[Task objective]: Pictures stay out. Extract the lines below from the first one through the line with "signs = ((-1, -1), (1, -1), (1, 1), (-1, 1))", both included.

[Records provided]:
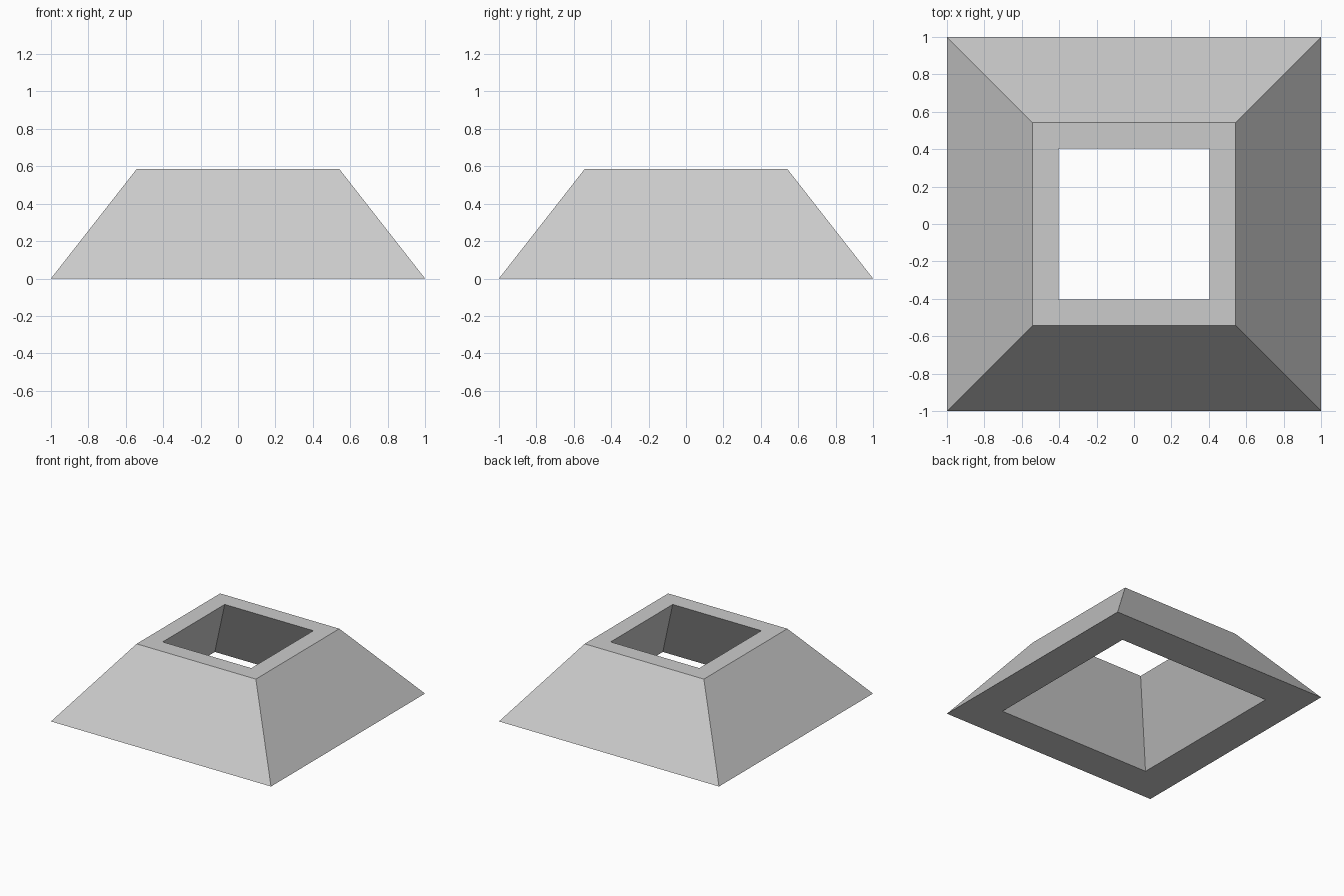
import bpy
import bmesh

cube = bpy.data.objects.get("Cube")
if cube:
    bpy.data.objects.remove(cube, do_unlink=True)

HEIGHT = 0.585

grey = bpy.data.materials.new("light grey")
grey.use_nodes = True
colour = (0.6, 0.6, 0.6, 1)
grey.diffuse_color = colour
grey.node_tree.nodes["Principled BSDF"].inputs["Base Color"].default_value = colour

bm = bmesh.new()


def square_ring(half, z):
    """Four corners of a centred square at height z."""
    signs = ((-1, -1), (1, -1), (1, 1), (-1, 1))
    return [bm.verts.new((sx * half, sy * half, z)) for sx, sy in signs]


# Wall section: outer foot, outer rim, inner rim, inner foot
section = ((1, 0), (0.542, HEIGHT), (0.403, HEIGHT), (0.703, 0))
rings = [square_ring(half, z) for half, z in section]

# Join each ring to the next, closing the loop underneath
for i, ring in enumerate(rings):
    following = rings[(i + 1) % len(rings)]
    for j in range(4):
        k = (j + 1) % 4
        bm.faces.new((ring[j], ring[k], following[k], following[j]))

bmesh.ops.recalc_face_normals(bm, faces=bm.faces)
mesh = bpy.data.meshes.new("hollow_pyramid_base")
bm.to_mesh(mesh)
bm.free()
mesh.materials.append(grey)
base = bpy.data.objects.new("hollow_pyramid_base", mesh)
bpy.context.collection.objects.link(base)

[Exercise solution]:
import bpy
import bmesh

cube = bpy.data.objects.get("Cube")
if cube:
    bpy.data.objects.remove(cube, do_unlink=True)

HEIGHT = 0.585

grey = bpy.data.materials.new("light grey")
grey.use_nodes = True
colour = (0.6, 0.6, 0.6, 1)
grey.diffuse_color = colour
grey.node_tree.nodes["Principled BSDF"].inputs["Base Color"].default_value = colour

bm = bmesh.new()


def square_ring(half, z):
    """Four corners of a centred square at height z."""
    signs = ((-1, -1), (1, -1), (1, 1), (-1, 1))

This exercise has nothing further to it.